## HOW TO COMPLETE THIS TASK
Out of the records below, copy all lines in which the word "DIFFERENCE" occurs.

## DATASET CONTENT
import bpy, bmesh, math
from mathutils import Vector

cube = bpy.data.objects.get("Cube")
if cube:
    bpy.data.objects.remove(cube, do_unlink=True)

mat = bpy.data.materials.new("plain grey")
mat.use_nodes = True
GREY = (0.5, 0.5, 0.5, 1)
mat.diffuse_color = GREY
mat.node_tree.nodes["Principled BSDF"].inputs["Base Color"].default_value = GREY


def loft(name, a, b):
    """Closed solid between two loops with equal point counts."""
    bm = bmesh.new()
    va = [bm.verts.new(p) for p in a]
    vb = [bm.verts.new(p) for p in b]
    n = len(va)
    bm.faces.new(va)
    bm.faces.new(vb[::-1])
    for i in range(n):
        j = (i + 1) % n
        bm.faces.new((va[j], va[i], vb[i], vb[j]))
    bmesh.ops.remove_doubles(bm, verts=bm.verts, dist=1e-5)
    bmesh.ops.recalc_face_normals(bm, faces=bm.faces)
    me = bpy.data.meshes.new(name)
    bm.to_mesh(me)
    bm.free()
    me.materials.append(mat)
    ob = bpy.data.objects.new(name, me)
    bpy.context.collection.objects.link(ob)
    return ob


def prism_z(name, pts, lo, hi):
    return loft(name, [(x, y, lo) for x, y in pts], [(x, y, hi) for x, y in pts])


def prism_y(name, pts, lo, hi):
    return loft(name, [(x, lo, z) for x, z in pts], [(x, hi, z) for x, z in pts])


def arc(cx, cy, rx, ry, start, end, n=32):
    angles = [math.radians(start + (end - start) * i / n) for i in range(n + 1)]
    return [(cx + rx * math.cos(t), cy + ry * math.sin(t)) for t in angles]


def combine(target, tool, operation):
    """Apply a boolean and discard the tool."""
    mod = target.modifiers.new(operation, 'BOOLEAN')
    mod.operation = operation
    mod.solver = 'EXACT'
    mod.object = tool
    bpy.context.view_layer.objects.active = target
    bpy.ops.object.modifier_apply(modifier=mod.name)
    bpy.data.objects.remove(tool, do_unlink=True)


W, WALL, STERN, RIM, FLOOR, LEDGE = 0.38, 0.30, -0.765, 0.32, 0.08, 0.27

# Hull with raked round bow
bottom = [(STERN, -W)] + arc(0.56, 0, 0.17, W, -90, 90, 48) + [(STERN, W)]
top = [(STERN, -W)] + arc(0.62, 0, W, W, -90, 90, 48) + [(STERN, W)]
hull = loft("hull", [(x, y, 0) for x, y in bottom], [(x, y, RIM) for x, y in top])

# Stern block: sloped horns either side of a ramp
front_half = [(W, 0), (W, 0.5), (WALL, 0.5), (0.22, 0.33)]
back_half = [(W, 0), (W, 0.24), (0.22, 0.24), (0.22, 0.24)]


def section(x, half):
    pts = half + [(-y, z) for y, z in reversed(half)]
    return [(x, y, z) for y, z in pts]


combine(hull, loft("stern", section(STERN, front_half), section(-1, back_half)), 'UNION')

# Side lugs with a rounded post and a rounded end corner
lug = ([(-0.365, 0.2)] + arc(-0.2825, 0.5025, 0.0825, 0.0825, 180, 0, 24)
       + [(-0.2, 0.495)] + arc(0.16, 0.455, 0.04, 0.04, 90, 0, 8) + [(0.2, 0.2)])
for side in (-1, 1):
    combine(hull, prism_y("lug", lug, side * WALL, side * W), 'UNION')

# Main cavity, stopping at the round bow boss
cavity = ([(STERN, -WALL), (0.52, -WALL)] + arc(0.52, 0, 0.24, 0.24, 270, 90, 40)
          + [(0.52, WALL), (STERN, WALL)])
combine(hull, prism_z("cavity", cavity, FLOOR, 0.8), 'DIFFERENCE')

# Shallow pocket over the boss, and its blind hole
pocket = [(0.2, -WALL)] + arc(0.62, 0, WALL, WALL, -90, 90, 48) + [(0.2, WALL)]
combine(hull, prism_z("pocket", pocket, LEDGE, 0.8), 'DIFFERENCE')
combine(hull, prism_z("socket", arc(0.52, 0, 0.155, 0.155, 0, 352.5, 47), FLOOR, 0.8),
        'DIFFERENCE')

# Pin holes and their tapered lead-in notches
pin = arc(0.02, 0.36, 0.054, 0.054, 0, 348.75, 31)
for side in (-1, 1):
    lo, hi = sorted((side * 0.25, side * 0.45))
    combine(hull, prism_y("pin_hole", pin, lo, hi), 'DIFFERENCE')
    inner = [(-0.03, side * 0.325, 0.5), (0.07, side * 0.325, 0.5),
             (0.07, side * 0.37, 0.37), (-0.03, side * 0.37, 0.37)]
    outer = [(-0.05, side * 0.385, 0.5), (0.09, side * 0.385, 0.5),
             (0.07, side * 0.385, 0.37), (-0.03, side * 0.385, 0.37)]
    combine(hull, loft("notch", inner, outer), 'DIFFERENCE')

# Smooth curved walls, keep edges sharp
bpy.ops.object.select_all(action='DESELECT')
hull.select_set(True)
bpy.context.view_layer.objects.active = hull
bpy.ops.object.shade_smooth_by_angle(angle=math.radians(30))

## RESULT FOR THIS TASK
combine(hull, prism_z("cavity", cavity, FLOOR, 0.8), 'DIFFERENCE')
combine(hull, prism_z("pocket", pocket, LEDGE, 0.8), 'DIFFERENCE')
        'DIFFERENCE')
    combine(hull, prism_y("pin_hole", pin, lo, hi), 'DIFFERENCE')
    combine(hull, loft("notch", inner, outer), 'DIFFERENCE')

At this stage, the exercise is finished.